Single people who reported doing good deeds were much more likely to say that they were in a relationship the next year. They also took less time to find a partner than their non-altruistic peers.
A sense of humor is a good indicator of sexual activity, too. In one study, men whom women rated as funnier reported having more sex with more partners.
For building long-term relationships, though, researchers find over and over again that altruism is a crucial and highly desirable trait.
Psychologists have yet to pit humor head-to-head against altruism. It's also important to keep in mind that many of these studies are small, and that people often behave differently in real life than they do in a lab setting, or when responding to a survey. Especially when reporting positive experiences like charity work or sex, men may be more likely to overestimate how much they actually do those things.
And because of the way that these kinds of studies are designed, they can't say conclusively that it's altruism specifically that's attractive. It might be other traits associated with altruism, or that men attractive for other reasons might also happen to be altruistic.

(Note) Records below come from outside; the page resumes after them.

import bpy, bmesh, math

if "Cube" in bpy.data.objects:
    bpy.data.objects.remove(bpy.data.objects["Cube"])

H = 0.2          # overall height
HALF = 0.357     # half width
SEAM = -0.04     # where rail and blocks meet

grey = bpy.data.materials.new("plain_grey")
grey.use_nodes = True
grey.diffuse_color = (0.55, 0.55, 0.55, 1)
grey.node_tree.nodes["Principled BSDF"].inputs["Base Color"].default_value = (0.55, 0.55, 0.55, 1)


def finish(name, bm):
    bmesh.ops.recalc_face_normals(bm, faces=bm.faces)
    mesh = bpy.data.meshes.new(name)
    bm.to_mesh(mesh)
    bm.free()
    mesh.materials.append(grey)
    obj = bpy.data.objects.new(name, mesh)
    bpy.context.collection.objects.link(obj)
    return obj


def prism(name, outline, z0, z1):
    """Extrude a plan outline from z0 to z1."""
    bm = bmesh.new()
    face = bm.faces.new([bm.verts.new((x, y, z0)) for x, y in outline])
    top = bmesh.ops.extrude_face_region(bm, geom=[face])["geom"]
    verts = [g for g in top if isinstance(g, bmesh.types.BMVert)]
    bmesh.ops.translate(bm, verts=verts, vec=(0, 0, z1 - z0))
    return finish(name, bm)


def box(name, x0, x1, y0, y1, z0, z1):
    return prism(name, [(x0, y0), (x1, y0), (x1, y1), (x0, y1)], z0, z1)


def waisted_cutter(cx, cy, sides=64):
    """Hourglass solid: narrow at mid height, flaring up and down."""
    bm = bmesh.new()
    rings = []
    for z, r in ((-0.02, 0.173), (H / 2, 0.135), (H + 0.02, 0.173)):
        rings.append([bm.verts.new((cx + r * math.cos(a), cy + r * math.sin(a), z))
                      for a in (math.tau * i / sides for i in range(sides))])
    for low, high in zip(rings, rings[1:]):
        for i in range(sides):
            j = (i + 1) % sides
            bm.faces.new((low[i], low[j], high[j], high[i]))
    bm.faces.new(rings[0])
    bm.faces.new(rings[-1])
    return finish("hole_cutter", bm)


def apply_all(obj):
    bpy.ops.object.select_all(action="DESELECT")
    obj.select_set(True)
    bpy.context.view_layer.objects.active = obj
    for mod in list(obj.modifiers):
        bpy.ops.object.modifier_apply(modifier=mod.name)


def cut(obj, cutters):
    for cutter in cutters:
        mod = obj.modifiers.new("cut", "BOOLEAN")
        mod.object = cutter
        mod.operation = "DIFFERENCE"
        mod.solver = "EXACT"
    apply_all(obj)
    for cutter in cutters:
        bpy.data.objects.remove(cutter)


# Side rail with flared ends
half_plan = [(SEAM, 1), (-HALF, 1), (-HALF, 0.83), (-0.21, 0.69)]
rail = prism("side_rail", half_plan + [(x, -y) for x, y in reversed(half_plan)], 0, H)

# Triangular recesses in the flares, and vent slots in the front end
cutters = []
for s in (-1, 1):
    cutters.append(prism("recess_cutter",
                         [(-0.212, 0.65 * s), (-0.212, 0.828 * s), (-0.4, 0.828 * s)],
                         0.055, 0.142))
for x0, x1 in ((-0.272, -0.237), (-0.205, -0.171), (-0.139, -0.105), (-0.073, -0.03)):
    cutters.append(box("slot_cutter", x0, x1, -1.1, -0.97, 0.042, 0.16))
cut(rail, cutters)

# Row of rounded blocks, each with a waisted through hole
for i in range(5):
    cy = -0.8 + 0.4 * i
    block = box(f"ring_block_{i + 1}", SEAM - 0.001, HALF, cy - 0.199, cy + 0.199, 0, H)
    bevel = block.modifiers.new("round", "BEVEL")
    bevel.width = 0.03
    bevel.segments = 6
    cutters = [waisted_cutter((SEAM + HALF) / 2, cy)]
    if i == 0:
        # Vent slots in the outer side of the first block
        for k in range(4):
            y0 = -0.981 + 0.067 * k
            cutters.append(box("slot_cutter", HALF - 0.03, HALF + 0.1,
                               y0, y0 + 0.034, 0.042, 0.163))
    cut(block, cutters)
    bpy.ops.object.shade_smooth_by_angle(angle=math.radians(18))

But the large number of studies and the consistent findings in favor of altruism are building a pretty solid case that there are some side benefits to doing good deeds. No matter what, if you're a man seeking a woman — especially for a long-term partnership — helping others can't hurt.